[Dataset items]
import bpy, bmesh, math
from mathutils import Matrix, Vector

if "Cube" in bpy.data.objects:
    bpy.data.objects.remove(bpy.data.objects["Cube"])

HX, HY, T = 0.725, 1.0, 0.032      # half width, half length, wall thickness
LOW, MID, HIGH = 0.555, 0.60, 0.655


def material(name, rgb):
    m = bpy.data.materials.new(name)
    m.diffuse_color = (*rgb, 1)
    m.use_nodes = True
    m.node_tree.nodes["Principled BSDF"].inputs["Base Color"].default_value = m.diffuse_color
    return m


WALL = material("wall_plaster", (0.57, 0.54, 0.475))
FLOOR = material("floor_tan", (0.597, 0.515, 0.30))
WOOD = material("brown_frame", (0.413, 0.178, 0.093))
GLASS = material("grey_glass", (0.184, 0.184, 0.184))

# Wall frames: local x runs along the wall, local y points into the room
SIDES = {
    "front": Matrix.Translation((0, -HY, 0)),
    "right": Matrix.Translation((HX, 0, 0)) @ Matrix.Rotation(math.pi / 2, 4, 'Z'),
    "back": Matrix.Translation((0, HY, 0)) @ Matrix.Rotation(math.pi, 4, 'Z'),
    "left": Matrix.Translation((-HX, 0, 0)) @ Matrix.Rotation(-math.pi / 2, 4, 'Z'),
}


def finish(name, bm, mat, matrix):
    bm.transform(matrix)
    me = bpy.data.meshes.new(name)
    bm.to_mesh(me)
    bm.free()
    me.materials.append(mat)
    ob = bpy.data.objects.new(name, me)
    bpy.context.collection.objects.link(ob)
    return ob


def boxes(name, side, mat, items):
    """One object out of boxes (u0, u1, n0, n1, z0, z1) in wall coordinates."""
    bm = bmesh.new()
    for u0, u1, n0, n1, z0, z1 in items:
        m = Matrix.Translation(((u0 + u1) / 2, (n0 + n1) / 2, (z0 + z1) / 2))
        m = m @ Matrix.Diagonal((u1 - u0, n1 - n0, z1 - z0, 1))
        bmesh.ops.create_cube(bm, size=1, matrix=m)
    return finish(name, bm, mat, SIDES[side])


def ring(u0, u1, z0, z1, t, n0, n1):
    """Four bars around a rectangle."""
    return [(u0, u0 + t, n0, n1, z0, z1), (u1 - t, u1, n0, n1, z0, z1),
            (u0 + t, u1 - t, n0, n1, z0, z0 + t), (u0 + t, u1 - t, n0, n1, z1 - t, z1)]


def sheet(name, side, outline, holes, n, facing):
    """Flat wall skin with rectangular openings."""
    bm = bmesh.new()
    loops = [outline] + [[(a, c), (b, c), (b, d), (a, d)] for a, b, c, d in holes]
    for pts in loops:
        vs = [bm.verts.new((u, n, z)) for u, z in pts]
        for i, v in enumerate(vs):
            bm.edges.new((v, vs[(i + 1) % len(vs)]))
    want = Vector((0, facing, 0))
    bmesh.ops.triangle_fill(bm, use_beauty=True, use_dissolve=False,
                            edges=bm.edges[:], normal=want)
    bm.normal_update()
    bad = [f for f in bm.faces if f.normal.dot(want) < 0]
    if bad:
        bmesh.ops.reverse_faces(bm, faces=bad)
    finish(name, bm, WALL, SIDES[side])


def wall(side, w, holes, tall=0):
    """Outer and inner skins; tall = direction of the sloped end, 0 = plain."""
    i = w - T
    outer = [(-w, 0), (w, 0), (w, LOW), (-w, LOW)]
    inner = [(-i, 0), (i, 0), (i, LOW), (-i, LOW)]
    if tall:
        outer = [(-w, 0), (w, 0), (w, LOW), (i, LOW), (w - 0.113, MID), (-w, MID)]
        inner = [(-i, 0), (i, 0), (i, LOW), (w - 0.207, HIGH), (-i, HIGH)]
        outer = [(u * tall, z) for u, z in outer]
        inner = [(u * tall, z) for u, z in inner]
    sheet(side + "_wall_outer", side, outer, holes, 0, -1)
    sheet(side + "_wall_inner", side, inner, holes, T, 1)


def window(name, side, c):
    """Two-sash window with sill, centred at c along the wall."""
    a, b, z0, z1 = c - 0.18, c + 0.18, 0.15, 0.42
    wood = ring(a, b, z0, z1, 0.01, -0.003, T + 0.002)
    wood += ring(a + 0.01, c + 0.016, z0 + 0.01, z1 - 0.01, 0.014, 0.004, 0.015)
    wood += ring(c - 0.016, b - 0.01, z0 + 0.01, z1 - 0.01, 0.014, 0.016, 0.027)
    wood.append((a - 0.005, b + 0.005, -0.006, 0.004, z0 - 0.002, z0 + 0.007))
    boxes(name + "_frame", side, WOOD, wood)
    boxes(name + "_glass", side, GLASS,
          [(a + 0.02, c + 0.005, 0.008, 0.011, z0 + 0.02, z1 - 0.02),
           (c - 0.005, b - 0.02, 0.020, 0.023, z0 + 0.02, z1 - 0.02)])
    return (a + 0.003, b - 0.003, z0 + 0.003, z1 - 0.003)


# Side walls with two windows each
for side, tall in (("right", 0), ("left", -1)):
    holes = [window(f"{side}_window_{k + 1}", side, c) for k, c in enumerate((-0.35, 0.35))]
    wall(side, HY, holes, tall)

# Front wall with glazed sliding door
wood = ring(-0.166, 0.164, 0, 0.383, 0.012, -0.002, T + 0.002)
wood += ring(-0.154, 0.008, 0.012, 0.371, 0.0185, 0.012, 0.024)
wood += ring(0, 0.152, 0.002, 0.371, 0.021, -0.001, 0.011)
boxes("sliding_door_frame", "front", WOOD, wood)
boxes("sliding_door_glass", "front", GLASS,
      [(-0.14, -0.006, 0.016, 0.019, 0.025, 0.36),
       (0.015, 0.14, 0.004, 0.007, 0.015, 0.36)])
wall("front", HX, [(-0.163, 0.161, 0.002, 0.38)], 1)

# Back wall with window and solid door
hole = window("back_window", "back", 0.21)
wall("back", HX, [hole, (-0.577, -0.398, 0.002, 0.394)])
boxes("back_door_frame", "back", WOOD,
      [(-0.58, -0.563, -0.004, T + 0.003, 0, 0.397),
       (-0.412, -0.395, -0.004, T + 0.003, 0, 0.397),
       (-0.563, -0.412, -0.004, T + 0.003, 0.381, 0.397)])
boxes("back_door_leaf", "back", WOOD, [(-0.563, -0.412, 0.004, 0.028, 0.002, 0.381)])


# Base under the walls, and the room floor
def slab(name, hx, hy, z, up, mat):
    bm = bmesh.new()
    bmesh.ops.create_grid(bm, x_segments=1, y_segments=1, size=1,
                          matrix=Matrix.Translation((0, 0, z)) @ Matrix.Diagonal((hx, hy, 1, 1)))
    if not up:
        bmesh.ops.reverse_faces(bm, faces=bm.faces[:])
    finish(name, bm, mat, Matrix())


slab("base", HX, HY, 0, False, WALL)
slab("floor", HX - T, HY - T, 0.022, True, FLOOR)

* Task description
Output the lines above between the one holding "a, b, z0, z1 = c" and the one holding "finish(name, bm, mat, Matrix())", inclusive, with nothing before or after them.

* Written solution
    a, b, z0, z1 = c - 0.18, c + 0.18, 0.15, 0.42
    wood = ring(a, b, z0, z1, 0.01, -0.003, T + 0.002)
    wood += ring(a + 0.01, c + 0.016, z0 + 0.01, z1 - 0.01, 0.014, 0.004, 0.015)
    wood += ring(c - 0.016, b - 0.01, z0 + 0.01, z1 - 0.01, 0.014, 0.016, 0.027)
    wood.append((a - 0.005, b + 0.005, -0.006, 0.004, z0 - 0.002, z0 + 0.007))
    boxes(name + "_frame", side, WOOD, wood)
    boxes(name + "_glass", side, GLASS,
          [(a + 0.02, c + 0.005, 0.008, 0.011, z0 + 0.02, z1 - 0.02),
           (c - 0.005, b - 0.02, 0.020, 0.023, z0 + 0.02, z1 - 0.02)])
    return (a + 0.003, b - 0.003, z0 + 0.003, z1 - 0.003)


# Side walls with two windows each
for side, tall in (("right", 0), ("left", -1)):
    holes = [window(f"{side}_window_{k + 1}", side, c) for k, c in enumerate((-0.35, 0.35))]
    wall(side, HY, holes, tall)

# Front wall with glazed sliding door
wood = ring(-0.166, 0.164, 0, 0.383, 0.012, -0.002, T + 0.002)
wood += ring(-0.154, 0.008, 0.012, 0.371, 0.0185, 0.012, 0.024)
wood += ring(0, 0.152, 0.002, 0.371, 0.021, -0.001, 0.011)
boxes("sliding_door_frame", "front", WOOD, wood)
boxes("sliding_door_glass", "front", GLASS,
      [(-0.14, -0.006, 0.016, 0.019, 0.025, 0.36),
       (0.015, 0.14, 0.004, 0.007, 0.015, 0.36)])
wall("front", HX, [(-0.163, 0.161, 0.002, 0.38)], 1)

# Back wall with window and solid door
hole = window("back_window", "back", 0.21)
wall("back", HX, [hole, (-0.577, -0.398, 0.002, 0.394)])
boxes("back_door_frame", "back", WOOD,
      [(-0.58, -0.563, -0.004, T + 0.003, 0, 0.397),
       (-0.412, -0.395, -0.004, T + 0.003, 0, 0.397),
       (-0.563, -0.412, -0.004, T + 0.003, 0.381, 0.397)])
boxes("back_door_leaf", "back", WOOD, [(-0.563, -0.412, 0.004, 0.028, 0.002, 0.381)])


# Base under the walls, and the room floor
def slab(name, hx, hy, z, up, mat):
    bm = bmesh.new()
    bmesh.ops.create_grid(bm, x_segments=1, y_segments=1, size=1,
                          matrix=Matrix.Translation((0, 0, z)) @ Matrix.Diagonal((hx, hy, 1, 1)))
    if not up:
        bmesh.ops.reverse_faces(bm, faces=bm.faces[:])
    finish(name, bm, mat, Matrix())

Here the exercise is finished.